Recently I was coaching an Agile Release Train where they were struggling with the concept of a Product Owner. The teams were organized with a Scrum Master and a Product Owner each. This organization’s product management team was very resource constrained so one technique employed was the use of “Product Owner Proxies”.
Product Owner Proxies was individuals that take on the Product Owner role when they don’t have the full knowledge and authority of a true Product Owner. This happens when an organization does not have the scale within their product management group to support all teams effectively. When this happens the organization is left with a few options to supply teams with Product Owners.
1. Hire product specialists / analysts to work within the Product Management organization.
2. Contract with business / strategy consultancies to bring in the business / product acumen.
3. Re-provision existing employees from different disciplines.
I’ll go more in depth in these options (and their respective benefits and detractors) in a future post.
My client, for a number of reasons, chose option three.
Whenever you scale an organization it requires significant focus and constant diligence with regards to knowledge transfer. Especially when you are attempting to re-provision employees from one discipline to another. In this specific case, they took engineers (really good ones) and made them product owners.
I observed a few things that happened.
1. The ‘Product Owners’ did not have a relationship with Product Management.
2. The ‘Product Owners’ did not fulfill their responsibilities as Product Owner to the team.
3. The ‘Product Owners’ were still allocated user stories to implement as part of the team.
4. The ‘Product Owners’ capacity was reduced because they were dubbed ‘Product Owners’.
5. The ‘Product Owners’ really didn’t know what their responsibilities as Product Owners were to the team.
They were Product Owners ‘in-name only’. They were ‘Poinos’. This was bad. Really bad.
What was the affect on the teams?
1. The Backlog was not being owned and managed.
2. Capacity and velocity were reduced with nothing tangible to show for it.
3. The broader team was unaware of a major issue: they didn’t have any Product Owners.

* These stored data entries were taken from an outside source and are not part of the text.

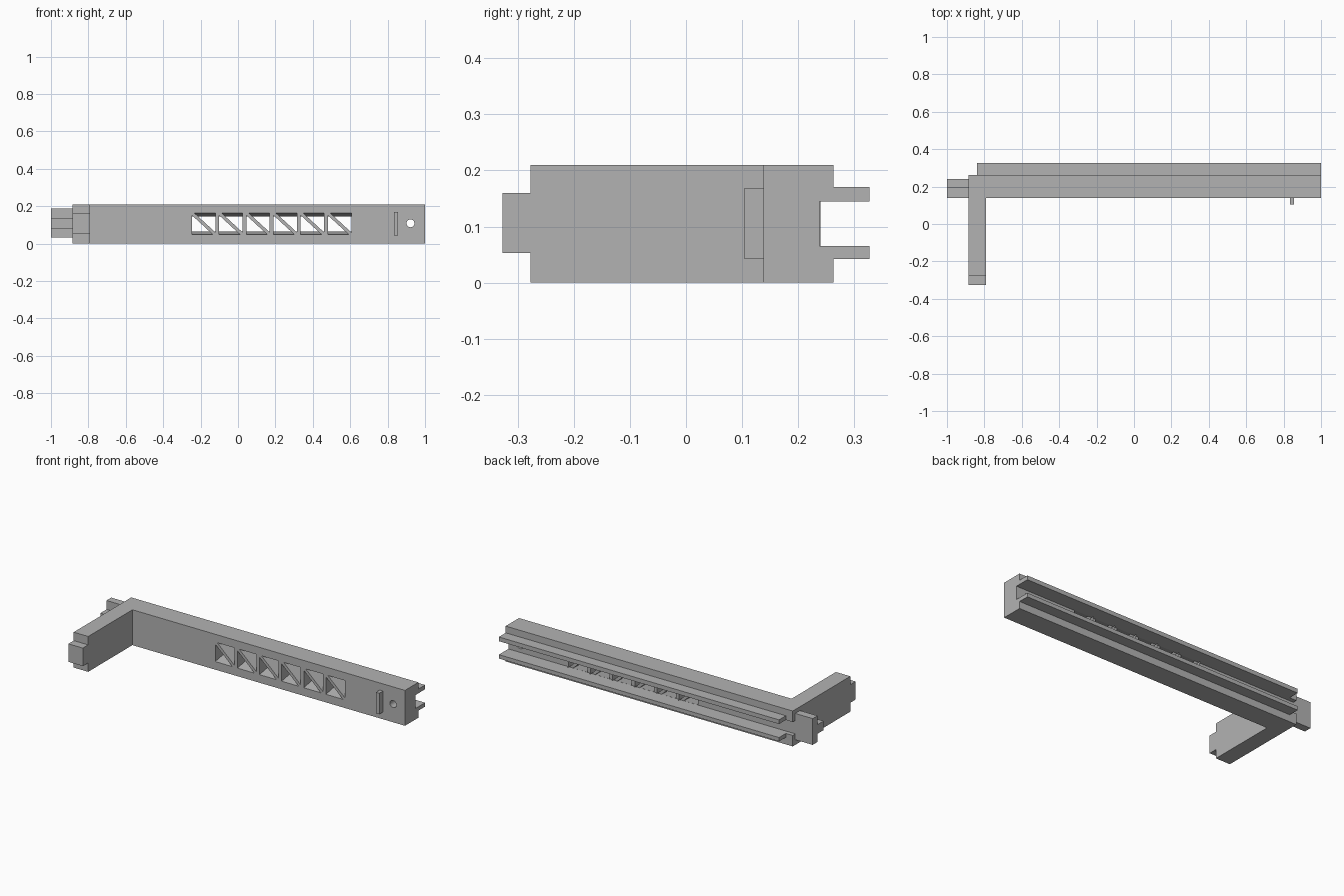
import bpy, bmesh
from mathutils import Matrix, Vector

cube = bpy.data.objects.get("Cube")
if cube:
    bpy.data.objects.remove(cube, do_unlink=True)

GREY = (0.45, 0.45, 0.45, 1)
mat = bpy.data.materials.new("plain_grey")
mat.use_nodes = True
mat.diffuse_color = GREY
mat.node_tree.nodes["Principled BSDF"].inputs["Base Color"].default_value = GREY


def finish(name, bm):
    bmesh.ops.recalc_face_normals(bm, faces=bm.faces)
    mesh = bpy.data.meshes.new(name)
    bm.to_mesh(mesh)
    bm.free()
    obj = bpy.data.objects.new(name, mesh)
    obj.data.materials.append(mat)
    bpy.context.collection.objects.link(obj)
    return obj


def bridge(bm, front, back):
    """Closed solid between two matching rings of points."""
    a = [bm.verts.new(p) for p in front]
    b = [bm.verts.new(p) for p in back]
    bm.faces.new(a)
    bm.faces.new(b[::-1])
    for i in range(len(a)):
        j = (i + 1) % len(a)
        bm.faces.new((a[i], b[i], b[j], a[j]))


def extrude_x(name, x0, x1, profile):
    """Extrude a (y, z) profile along x."""
    bm = bmesh.new()
    bridge(bm, [(x0, y, z) for y, z in profile], [(x1, y, z) for y, z in profile])
    return finish(name, bm)


def box(y0, y1, z0, z1):
    return [(y0, z0), (y1, z0), (y1, z1), (y0, z1)]


LEFT, ARM_IN, TOP = -0.885, -0.79, 0.21
FRONT, BACK, GROOVE = 0.138, 0.263, 0.238
LOW, HIGH = 0.065, 0.145

# Main bar with a shallow groove along the back
bar = extrude_x("main_bar", LEFT, 1, [
    (FRONT, 0), (BACK, 0), (BACK, LOW), (GROOVE, LOW),
    (GROOVE, HIGH), (BACK, HIGH), (BACK, TOP), (FRONT, TOP)])

# Two rails beside the groove
extrude_x("lower_rail", -0.84, 1, box(BACK, 0.327, 0.042, LOW))
extrude_x("upper_rail", -0.84, 1, box(BACK, 0.327, HIGH, 0.17))

# Side arm with a narrower tip
extrude_x("side_arm", LEFT, ARM_IN, [
    (FRONT, 0), (FRONT, TOP), (-0.277, TOP), (-0.277, 0.16),
    (-0.327, 0.16), (-0.327, 0.053), (-0.277, 0.053), (-0.277, 0)])

# T-shaped end tab
extrude_x("end_tab", -1, LEFT, [
    (FRONT, 0.08), (0.195, 0.08), (0.195, 0.031), (0.24, 0.031),
    (0.24, 0.187), (0.195, 0.187), (0.195, 0.134), (FRONT, 0.134)])

# Small upright peg on the front
extrude_x("front_peg", 0.834, 0.856, box(0.103, FRONT, 0.043, 0.168))

# Cutter: braced windows, tapering in height towards the groove
bm = bmesh.new()
WIDTH, ZB, ZT, GAP = 0.125, 0.048, 0.163, 0.012
slope = (ZT - ZB) / WIDTH


def triangles(x0, y):
    shrink = (y - FRONT) * 0.175
    b, t, x1 = ZB + shrink, ZT - shrink, x0 + WIDTH
    lower = [(x0, y, b), (x0, y, ZT - GAP), (x0 + (ZT - GAP - b) / slope, y, b)]
    upper = [(x1, y, t), (x1, y, ZB + GAP), (x1 - (t - ZB - GAP) / slope, y, t)]
    return lower, upper


for i in range(6):
    x0 = -0.246 + i * 0.1453
    for front, back in zip(triangles(x0, 0.128), triangles(x0, 0.248)):
        bridge(bm, front, back)

# Cutter: round hole near the end
bmesh.ops.create_cone(
    bm, cap_ends=True, segments=32, radius1=0.021, radius2=0.021, depth=0.3,
    matrix=Matrix.Translation(Vector((0.922, 0.2, 0.108))) @ Matrix.Rotation(1.5708, 4, "X"))
cutter = finish("opening_cutter", bm)
cutter.hide_render = True
cutter.hide_viewport = True

cut = bar.modifiers.new("openings", "BOOLEAN")
cut.operation = "DIFFERENCE"
cut.solver = "EXACT"
cut.object = cutter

In affect, these engineers that had been dubbed Product Owners were really acting as technical architects, which isn’t necessarily a bad thing. They were providing a valuable service to the team but they were not acting as Product Owners, even though they were called as such.
The problem with labels is that they often have practical consequences. These architects that were labeled ‘Product Owners’ were inappropriately attending meetings for Product Owners but they were ill-equipped to contribute as Product Owners. They attended these additional meetings almost blindly but they silently questioned the value of their attendance. They were too afraid to voice concern over the inappropriate use of their time because they thought they would get in trouble for not upholding their ‘Product Ownerly’ duties.

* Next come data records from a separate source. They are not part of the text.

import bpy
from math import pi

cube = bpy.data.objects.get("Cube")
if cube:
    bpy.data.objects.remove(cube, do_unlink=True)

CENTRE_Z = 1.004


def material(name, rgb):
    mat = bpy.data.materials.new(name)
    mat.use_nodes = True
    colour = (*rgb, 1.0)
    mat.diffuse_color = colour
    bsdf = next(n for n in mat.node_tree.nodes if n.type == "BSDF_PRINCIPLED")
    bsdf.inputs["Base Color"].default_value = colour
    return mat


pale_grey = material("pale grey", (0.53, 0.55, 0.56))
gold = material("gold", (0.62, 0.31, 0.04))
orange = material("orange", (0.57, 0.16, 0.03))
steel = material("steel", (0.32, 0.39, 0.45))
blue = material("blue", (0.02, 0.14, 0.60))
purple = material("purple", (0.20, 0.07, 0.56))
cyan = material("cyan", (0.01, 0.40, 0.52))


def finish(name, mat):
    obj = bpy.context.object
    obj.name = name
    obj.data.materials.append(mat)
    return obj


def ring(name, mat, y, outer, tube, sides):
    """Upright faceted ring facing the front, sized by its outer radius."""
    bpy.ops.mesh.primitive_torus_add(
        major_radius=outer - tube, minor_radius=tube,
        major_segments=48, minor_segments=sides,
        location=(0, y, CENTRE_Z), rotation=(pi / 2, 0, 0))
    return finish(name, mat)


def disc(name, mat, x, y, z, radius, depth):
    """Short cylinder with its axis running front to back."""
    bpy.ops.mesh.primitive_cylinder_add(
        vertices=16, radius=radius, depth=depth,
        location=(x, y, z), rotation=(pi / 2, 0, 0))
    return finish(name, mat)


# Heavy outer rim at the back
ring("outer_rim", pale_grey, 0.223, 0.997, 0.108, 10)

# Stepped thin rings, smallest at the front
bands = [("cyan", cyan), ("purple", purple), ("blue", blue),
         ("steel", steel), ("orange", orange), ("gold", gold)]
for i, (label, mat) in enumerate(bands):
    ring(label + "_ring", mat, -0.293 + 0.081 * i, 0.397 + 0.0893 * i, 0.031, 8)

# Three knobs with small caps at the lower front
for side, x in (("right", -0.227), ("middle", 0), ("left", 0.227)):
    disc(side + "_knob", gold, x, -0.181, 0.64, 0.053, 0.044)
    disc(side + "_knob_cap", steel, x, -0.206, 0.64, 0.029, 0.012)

As the old saying goes ‘If it ain’t broken, don’t fix it’ but inversely, ‘if it ain’t working, you bloody well do something about it’. Don’t keep on pretending that everything is okay just to check a box and say ‘We’ve got Product Owners’. This is a huge disservice to your team.
ONE. Your teams won’t get what they need from a Product Owner and TWO, the Program or Value Stream leadership won’t be aware of the resourcing issue.
It’s almost like when a tire is flat, instead of changing it to a new tire, you throw on real donut and keep driving. Does it mean you can drive efficiently and safely? No. Quite to the contrary. However, due to your self-deception, the mechanic will never get the memo to replace your tire!
Your teams need a real Product Owner. If the team arbitrarily assigns an engineer to be the Product Owner just to check a checkbox then they are taking the responsibility from the business stakeholders and product management to provide a sufficient resource. I can’t emphasize enough how much of a disservice this is to your teams.